- [Saved entries]
•••

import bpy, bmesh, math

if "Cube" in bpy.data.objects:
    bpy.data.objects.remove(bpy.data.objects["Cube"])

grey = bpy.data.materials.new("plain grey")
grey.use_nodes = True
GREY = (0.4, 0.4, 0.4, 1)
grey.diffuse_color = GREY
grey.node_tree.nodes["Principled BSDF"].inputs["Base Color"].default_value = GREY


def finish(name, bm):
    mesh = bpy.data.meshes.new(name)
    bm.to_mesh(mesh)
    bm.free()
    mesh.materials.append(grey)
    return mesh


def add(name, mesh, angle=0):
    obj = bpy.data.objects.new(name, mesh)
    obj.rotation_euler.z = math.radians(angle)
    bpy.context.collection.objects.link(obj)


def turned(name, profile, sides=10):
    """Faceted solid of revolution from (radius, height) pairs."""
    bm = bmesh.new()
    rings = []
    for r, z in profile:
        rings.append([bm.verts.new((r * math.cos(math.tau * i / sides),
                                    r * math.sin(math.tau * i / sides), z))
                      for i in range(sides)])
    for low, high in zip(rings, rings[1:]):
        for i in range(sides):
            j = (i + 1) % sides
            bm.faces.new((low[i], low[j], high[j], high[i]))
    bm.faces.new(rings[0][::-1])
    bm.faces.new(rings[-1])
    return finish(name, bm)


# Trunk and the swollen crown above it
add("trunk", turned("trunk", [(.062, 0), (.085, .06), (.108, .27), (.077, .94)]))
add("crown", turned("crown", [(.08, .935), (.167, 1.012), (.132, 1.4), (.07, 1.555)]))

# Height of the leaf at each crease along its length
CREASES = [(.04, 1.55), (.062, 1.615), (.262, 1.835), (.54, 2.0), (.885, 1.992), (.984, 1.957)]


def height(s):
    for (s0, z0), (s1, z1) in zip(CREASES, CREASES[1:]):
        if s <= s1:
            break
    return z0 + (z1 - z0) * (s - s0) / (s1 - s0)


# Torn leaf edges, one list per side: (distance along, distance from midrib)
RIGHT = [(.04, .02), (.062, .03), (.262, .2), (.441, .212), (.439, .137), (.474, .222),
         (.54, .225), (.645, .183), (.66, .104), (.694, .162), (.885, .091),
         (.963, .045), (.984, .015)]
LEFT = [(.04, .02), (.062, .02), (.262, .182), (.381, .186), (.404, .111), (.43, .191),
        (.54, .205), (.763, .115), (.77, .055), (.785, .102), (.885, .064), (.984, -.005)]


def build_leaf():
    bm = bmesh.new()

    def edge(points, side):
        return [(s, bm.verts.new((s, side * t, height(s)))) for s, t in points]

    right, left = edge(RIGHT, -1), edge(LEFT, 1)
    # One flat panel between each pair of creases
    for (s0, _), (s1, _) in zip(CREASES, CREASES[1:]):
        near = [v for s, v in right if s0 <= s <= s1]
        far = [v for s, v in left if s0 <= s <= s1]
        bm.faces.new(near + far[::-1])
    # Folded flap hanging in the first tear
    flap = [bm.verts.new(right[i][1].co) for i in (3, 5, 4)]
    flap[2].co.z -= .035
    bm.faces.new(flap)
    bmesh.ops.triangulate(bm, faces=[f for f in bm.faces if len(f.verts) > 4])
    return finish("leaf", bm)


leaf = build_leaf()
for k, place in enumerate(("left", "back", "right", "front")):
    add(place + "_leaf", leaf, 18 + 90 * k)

•••

- [TASK REQUIREMENTS]
The task requires each record above to be restated exactly.

- [TASK RESPONSE]
import bpy, bmesh, math

if "Cube" in bpy.data.objects:
    bpy.data.objects.remove(bpy.data.objects["Cube"])

grey = bpy.data.materials.new("plain grey")
grey.use_nodes = True
GREY = (0.4, 0.4, 0.4, 1)
grey.diffuse_color = GREY
grey.node_tree.nodes["Principled BSDF"].inputs["Base Color"].default_value = GREY


def finish(name, bm):
    mesh = bpy.data.meshes.new(name)
    bm.to_mesh(mesh)
    bm.free()
    mesh.materials.append(grey)
    return mesh


def add(name, mesh, angle=0):
    obj = bpy.data.objects.new(name, mesh)
    obj.rotation_euler.z = math.radians(angle)
    bpy.context.collection.objects.link(obj)


def turned(name, profile, sides=10):
    """Faceted solid of revolution from (radius, height) pairs."""
    bm = bmesh.new()
    rings = []
    for r, z in profile:
        rings.append([bm.verts.new((r * math.cos(math.tau * i / sides),
                                    r * math.sin(math.tau * i / sides), z))
                      for i in range(sides)])
    for low, high in zip(rings, rings[1:]):
        for i in range(sides):
            j = (i + 1) % sides
            bm.faces.new((low[i], low[j], high[j], high[i]))
    bm.faces.new(rings[0][::-1])
    bm.faces.new(rings[-1])
    return finish(name, bm)


# Trunk and the swollen crown above it
add("trunk", turned("trunk", [(.062, 0), (.085, .06), (.108, .27), (.077, .94)]))
add("crown", turned("crown", [(.08, .935), (.167, 1.012), (.132, 1.4), (.07, 1.555)]))

# Height of the leaf at each crease along its length
CREASES = [(.04, 1.55), (.062, 1.615), (.262, 1.835), (.54, 2.0), (.885, 1.992), (.984, 1.957)]


def height(s):
    for (s0, z0), (s1, z1) in zip(CREASES, CREASES[1:]):
        if s <= s1:
            break
    return z0 + (z1 - z0) * (s - s0) / (s1 - s0)


# Torn leaf edges, one list per side: (distance along, distance from midrib)
RIGHT = [(.04, .02), (.062, .03), (.262, .2), (.441, .212), (.439, .137), (.474, .222),
         (.54, .225), (.645, .183), (.66, .104), (.694, .162), (.885, .091),
         (.963, .045), (.984, .015)]
LEFT = [(.04, .02), (.062, .02), (.262, .182), (.381, .186), (.404, .111), (.43, .191),
        (.54, .205), (.763, .115), (.77, .055), (.785, .102), (.885, .064), (.984, -.005)]


def build_leaf():
    bm = bmesh.new()

    def edge(points, side):
        return [(s, bm.verts.new((s, side * t, height(s)))) for s, t in points]

    right, left = edge(RIGHT, -1), edge(LEFT, 1)
    # One flat panel between each pair of creases
    for (s0, _), (s1, _) in zip(CREASES, CREASES[1:]):
        near = [v for s, v in right if s0 <= s <= s1]
        far = [v for s, v in left if s0 <= s <= s1]
        bm.faces.new(near + far[::-1])
    # Folded flap hanging in the first tear
    flap = [bm.verts.new(right[i][1].co) for i in (3, 5, 4)]
    flap[2].co.z -= .035
    bm.faces.new(flap)
    bmesh.ops.triangulate(bm, faces=[f for f in bm.faces if len(f.verts) > 4])
    return finish("leaf", bm)


leaf = build_leaf()
for k, place in enumerate(("left", "back", "right", "front")):
    add(place + "_leaf", leaf, 18 + 90 * k)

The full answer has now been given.